    Brandon Delgado, Maci Morehouse and Daniel Gutierrez were directing aircraft landings and takeoffs at the fictitious airfield inside the Aviation Center at Jones Riverside Airport. They knew that a mistake would result in a simulated crash.

    All are completing the Collegiate Training Initiative program at Tulsa Community College and were at various levels in the application process for the Federal Aviation Administration’s Mike Monroney Air Traffic Control Academy in Oklahoma City.

    The four-semester program began at TCC in 2009, and the first class graduated a year later. Today the program is one of 30 in the U.S., down from 36 originally approved by the FAA.

    Wescott, who retired to join the TCC faculty after 21½ years as an air traffic controller, enjoys his role as ATC coordinator as much as he enjoyed being an air traffic controller.

    He tells students that if they are initially selected for the academy, they first must pass physical, mental and psychiatric examinations, as well as security and background checks and a drug test.
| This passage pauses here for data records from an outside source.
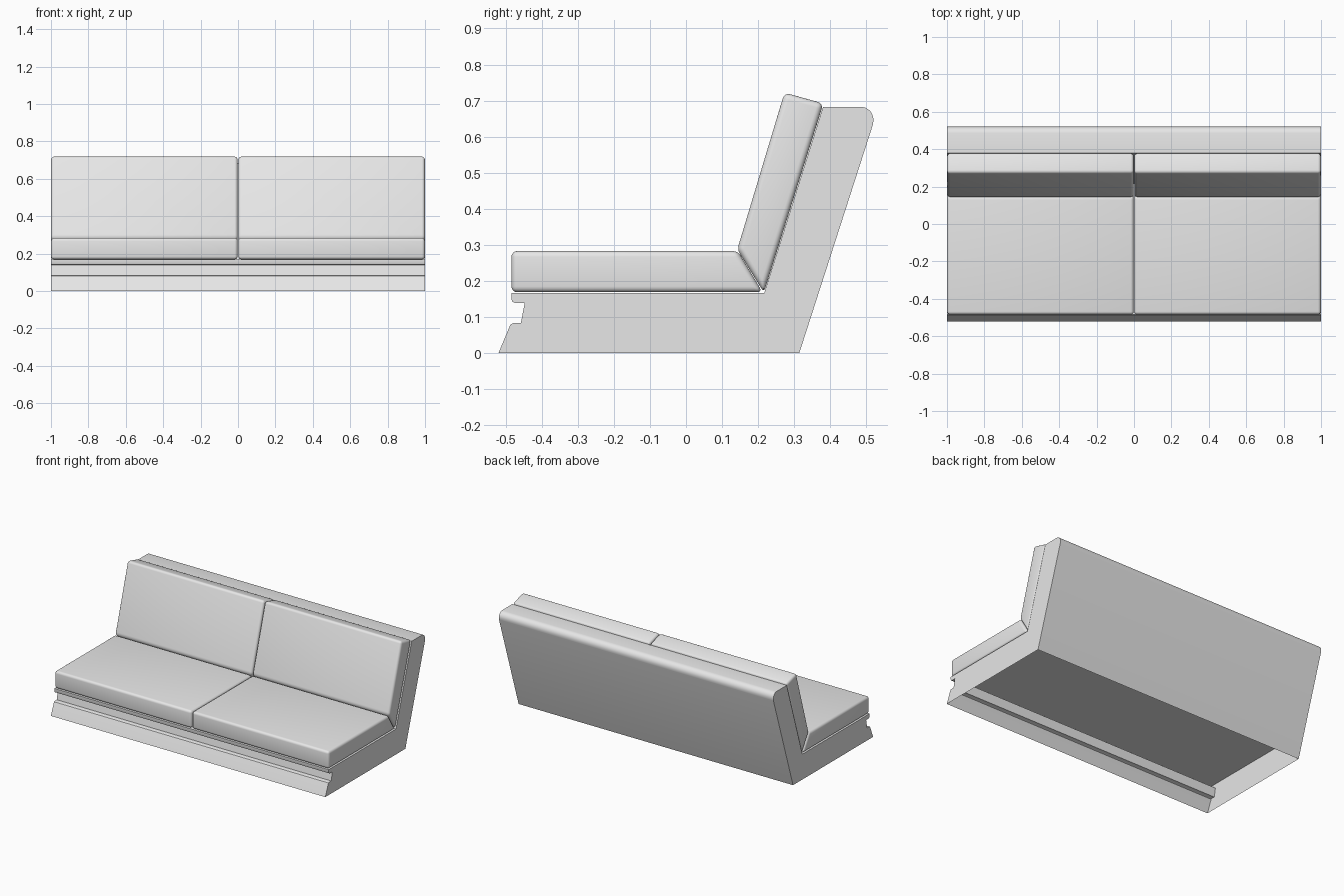
import bpy
import bmesh
import math

cube = bpy.data.objects.get("Cube")
if cube:
    bpy.data.objects.remove(cube, do_unlink=True)

# One plain upholstery colour
fabric = bpy.data.materials.new("light_grey_fabric")
fabric.use_nodes = True
grey = (0.8, 0.8, 0.8, 1)
fabric.diffuse_color = grey
fabric.node_tree.nodes["Principled BSDF"].inputs["Base Color"].default_value = grey


def extrude_profile(name, profile, x0, x1, bevel=0, open_bottom=False):
    """Sweep a (y, z) side profile from x0 to x1."""
    bm = bmesh.new()
    ends = [[bm.verts.new((x, y, z)) for y, z in profile] for x in (x0, x1)]
    for ring in ends:
        bm.faces.new(ring)
    count = len(profile)
    for i in range(count):
        j = (i + 1) % count
        bm.faces.new((ends[0][i], ends[0][j], ends[1][j], ends[1][i]))
    bmesh.ops.recalc_face_normals(bm, faces=bm.faces[:])
    if open_bottom:
        under = [f for f in bm.faces if all(v.co.z < 0.001 for v in f.verts)]
        bmesh.ops.delete(bm, geom=under, context='FACES_ONLY')
    if bevel:
        bmesh.ops.bevel(bm, geom=bm.edges[:], offset=bevel, segments=4,
                        profile=0.5, affect='EDGES', clamp_overlap=True)
    mesh = bpy.data.meshes.new(name)
    bm.to_mesh(mesh)
    bm.free()
    mesh.materials.append(fabric)
    obj = bpy.data.objects.new(name, mesh)
    bpy.context.collection.objects.link(obj)
    bpy.ops.object.select_all(action='DESELECT')
    obj.select_set(True)
    bpy.context.view_layer.objects.active = obj
    bpy.ops.object.shade_smooth_by_angle(angle=math.radians(35))
    return obj


# Hollow base and back shell: kick board, notch, seat deck, back rest
shell = [
    (-0.52, 0), (-0.489, 0.074), (-0.486, 0.08), (-0.48, 0.083),
    (-0.458, 0.083), (-0.447, 0.139), (-0.474, 0.139), (-0.481, 0.142),
    (-0.484, 0.149), (-0.484, 0.167), (0.217, 0.167), (0.38, 0.683),
    (0.486, 0.683), (0.499, 0.68), (0.51, 0.672), (0.517, 0.661),
    (0.52, 0.648), (0.518, 0.633), (0.314, 0),
]
extrude_profile("base_and_back_shell", shell, -1, 1, open_bottom=True)

# Paired cushions, mitred where seat and back meet
seat = [(-0.484, 0.169), (0.212, 0.169), (0.144, 0.283), (-0.484, 0.283)]
back = [(0.216, 0.168), (0.381, 0.692), (0.273, 0.722), (0.142, 0.287)]
gap = 0.002
for side, x0, x1 in (("right", -0.999, -gap), ("left", gap, 0.999)):
    extrude_profile("seat_cushion_" + side, seat, x0, x1, bevel=0.016)
    extrude_profile("back_cushion_" + side, back, x0, x1, bevel=0.016)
Then they will be offered an opportunity to attend the academy.

    They become federal employees the day they walk into the academy. An academy student will study starting with eight hours in the classroom, then in the evening, after a break that includes dinner, study until about 10 p.m., Wescott said. The routine begins again the next morning.
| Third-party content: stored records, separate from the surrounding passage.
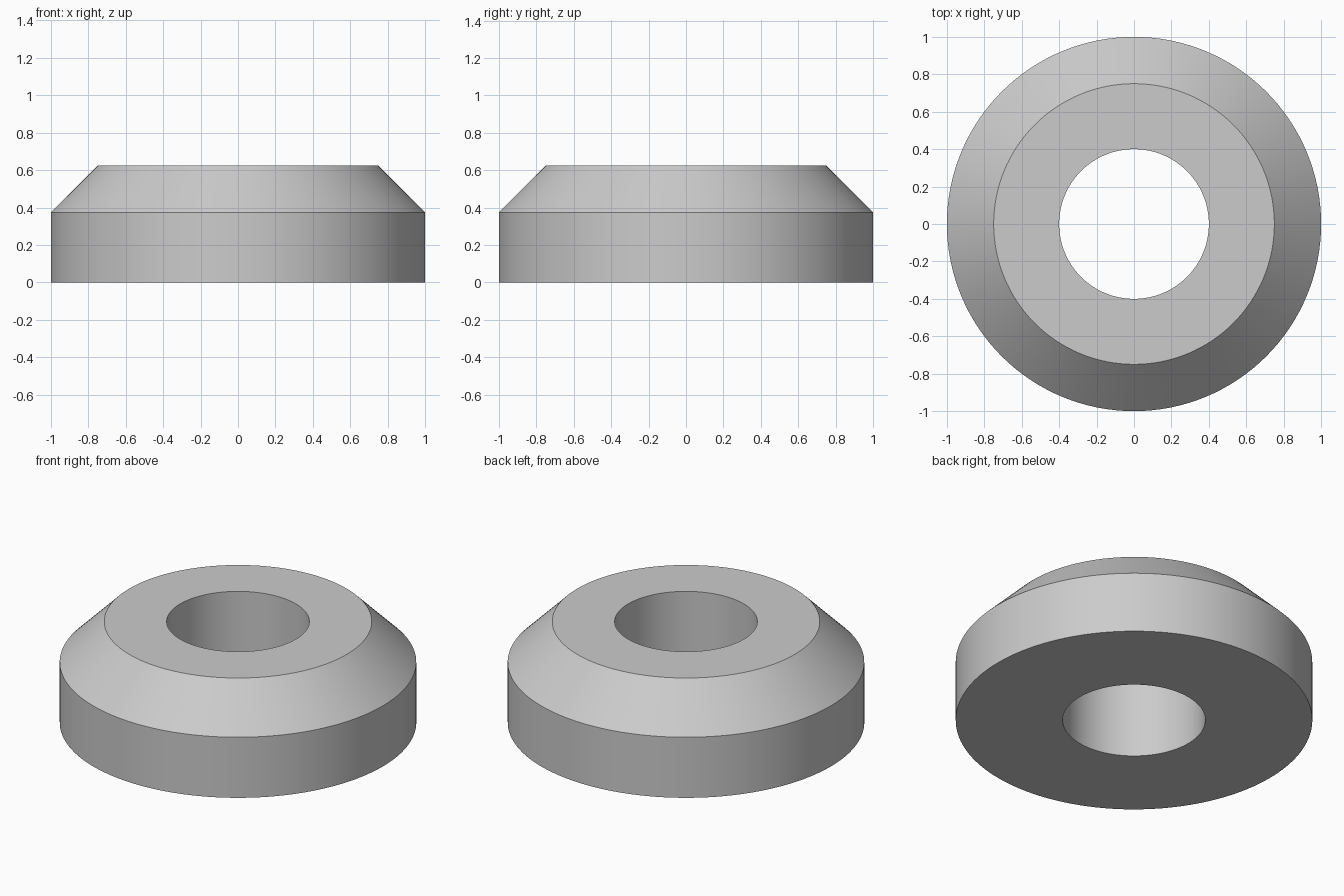
import bpy
import bmesh
import math

cube = bpy.data.objects.get("Cube")
if cube:
    bpy.data.objects.remove(cube, do_unlink=True)

SEGMENTS = 128

# Plain grey material
grey = bpy.data.materials.new("light_grey")
grey.use_nodes = True
colour = (0.6, 0.6, 0.6, 1.0)
grey.diffuse_color = colour
grey.node_tree.nodes["Principled BSDF"].inputs["Base Color"].default_value = colour

# Ring cross-section (radius, height), anticlockwise from the bottom of the bore
profile = [(0.4, 0), (1.0, 0), (1.0, 0.375), (0.75, 0.625), (0.4, 0.625)]

# Revolve the section around z
bm = bmesh.new()
rings = []
for r, z in profile:
    ring = []
    for i in range(SEGMENTS):
        a = math.tau * i / SEGMENTS
        ring.append(bm.verts.new((r * math.cos(a), r * math.sin(a), z)))
    rings.append(ring)
for lower, upper in zip(rings, rings[1:] + rings[:1]):
    for i in range(SEGMENTS):
        j = (i + 1) % SEGMENTS
        bm.faces.new((lower[i], lower[j], upper[j], upper[i]))
bmesh.ops.recalc_face_normals(bm, faces=bm.faces[:])

mesh = bpy.data.meshes.new("chamfered_ring")
bm.to_mesh(mesh)
bm.free()
mesh.materials.append(grey)
ring_object = bpy.data.objects.new("chamfered_ring", mesh)
bpy.context.collection.objects.link(ring_object)

# Smooth round walls, crisp rims
bpy.ops.object.select_all(action="DESELECT")
ring_object.select_set(True)
bpy.context.view_layer.objects.active = ring_object
bpy.ops.object.shade_smooth_by_angle(angle=math.radians(30))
    Some decide they can take a weekend off, Wescott said, but they fail because they lose that study time and never can recover.

    “I tell them right off the bat that when they go to the academy they leave everything behind for the next four months,” he said. “I tell them they need to forget about their spouse, kids, girlfriends and boyfriends.
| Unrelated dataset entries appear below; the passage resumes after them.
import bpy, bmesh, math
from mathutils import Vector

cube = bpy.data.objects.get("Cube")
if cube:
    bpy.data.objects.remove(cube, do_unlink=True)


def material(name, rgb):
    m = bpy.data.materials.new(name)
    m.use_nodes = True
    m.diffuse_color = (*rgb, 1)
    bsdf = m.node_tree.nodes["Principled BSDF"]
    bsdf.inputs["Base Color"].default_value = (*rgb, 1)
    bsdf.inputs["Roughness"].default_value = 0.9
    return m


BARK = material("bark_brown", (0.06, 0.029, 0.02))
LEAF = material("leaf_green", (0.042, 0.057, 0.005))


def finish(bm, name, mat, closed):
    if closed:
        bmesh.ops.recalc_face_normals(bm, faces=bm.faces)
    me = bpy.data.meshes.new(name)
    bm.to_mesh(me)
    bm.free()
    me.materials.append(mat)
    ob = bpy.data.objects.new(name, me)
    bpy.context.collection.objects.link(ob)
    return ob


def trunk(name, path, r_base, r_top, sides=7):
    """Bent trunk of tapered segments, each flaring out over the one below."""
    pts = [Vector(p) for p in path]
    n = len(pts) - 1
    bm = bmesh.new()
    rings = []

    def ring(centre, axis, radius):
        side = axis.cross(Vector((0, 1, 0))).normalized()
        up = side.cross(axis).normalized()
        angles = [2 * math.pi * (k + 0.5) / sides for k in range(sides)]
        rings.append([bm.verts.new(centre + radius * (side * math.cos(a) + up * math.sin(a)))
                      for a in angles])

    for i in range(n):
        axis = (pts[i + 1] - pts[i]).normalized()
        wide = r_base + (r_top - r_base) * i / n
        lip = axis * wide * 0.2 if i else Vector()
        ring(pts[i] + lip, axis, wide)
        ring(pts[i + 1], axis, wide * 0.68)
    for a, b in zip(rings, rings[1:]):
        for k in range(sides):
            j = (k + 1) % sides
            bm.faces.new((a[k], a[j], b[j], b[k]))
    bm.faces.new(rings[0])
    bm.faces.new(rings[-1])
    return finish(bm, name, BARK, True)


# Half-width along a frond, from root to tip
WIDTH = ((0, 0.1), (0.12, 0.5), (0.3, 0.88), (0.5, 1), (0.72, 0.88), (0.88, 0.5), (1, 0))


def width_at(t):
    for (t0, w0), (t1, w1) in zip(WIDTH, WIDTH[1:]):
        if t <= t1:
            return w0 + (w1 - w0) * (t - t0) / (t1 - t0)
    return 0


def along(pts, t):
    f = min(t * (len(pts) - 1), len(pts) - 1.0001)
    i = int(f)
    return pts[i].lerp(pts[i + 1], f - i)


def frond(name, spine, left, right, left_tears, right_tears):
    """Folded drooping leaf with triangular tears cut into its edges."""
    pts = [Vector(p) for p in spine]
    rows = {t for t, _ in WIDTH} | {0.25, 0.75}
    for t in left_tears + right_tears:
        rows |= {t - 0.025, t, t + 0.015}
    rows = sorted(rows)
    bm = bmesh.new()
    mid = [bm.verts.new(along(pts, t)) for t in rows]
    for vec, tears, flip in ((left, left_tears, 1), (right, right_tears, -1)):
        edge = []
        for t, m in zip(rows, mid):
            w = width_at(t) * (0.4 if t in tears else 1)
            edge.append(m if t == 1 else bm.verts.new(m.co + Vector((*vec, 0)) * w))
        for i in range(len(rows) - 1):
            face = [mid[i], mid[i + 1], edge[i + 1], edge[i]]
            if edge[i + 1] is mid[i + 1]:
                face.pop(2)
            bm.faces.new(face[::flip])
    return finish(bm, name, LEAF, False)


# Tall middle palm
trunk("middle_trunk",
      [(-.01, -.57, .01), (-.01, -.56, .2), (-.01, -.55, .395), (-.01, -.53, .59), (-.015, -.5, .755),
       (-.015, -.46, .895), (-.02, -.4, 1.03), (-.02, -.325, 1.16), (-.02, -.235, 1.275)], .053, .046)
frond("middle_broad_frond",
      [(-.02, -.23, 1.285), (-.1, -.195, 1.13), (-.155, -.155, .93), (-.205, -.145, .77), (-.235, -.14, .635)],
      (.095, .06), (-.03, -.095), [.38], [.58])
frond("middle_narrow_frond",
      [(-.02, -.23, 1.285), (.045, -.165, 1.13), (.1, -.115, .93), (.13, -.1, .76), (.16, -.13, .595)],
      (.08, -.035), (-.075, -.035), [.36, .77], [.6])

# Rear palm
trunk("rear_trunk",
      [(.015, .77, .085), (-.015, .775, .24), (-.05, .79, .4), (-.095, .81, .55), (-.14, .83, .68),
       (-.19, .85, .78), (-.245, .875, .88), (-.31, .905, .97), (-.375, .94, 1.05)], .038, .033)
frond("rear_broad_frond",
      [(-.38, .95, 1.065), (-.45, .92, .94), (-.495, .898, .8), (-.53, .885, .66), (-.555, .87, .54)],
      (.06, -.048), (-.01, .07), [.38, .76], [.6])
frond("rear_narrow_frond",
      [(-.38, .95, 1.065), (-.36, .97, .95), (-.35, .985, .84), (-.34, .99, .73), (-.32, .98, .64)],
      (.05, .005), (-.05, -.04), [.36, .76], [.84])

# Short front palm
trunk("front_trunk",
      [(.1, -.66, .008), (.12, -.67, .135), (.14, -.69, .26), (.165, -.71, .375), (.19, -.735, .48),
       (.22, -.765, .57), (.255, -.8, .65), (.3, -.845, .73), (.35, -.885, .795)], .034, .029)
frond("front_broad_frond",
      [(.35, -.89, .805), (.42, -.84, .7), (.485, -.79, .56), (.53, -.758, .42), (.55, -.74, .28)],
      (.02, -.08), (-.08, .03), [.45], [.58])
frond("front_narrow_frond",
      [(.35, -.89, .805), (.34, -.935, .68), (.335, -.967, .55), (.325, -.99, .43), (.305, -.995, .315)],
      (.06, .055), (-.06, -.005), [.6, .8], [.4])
    “Then if they get out of the academy, they must work hard in their first location until they are fully certified. It is only after that certification is received — between one and three years — they can relax and breathe more easily. They are in training until that time.”

    Demand is high for air traffic controllers because those who joined the profession in 1990 are nearing retirement or are retiring, he said. Someone is needed to fill those positions and help oversee approximately 5,000 aircraft in the skies over the U.S., which includes commercial, military and private aircraft.

    An air traffic controller’s role is complex, Wescott said. Keeping up with aircrafts is challenging, and controllers can’t be distracted. Students operating the simulated control panel can make mistakes, and they then can see aircraft collide and explode.

    People don’t realize that at one time Jones Riverside Airport was the 28th busiest in the U.S. It wasn’t unusual to work between 200 to 250 operations — landings and takeoffs — in an hour.

    Initially, the FAA would accept only applicants that had completed CTI curriculum, but it relaxed that rule to allow others to apply. Two nationwide pools were created, Wescott said — one for CTI graduates and interested veterans, about 4,000 people, and another, about 25,000, open to anyone with a college degree or three years of full-time work experience.

    Fifty percent of the applicants are drawn from each pool. All are competing for 3,000 available academy slots, he said. About 50 percent of those accepted will fail.

    Wescott has seen the high failure rate. He completed the academy in 1990 when when no CTI programs existed.

    “I was among 35 from the southwest region who started the same day,” Wescott said. “Only 10 graduated.”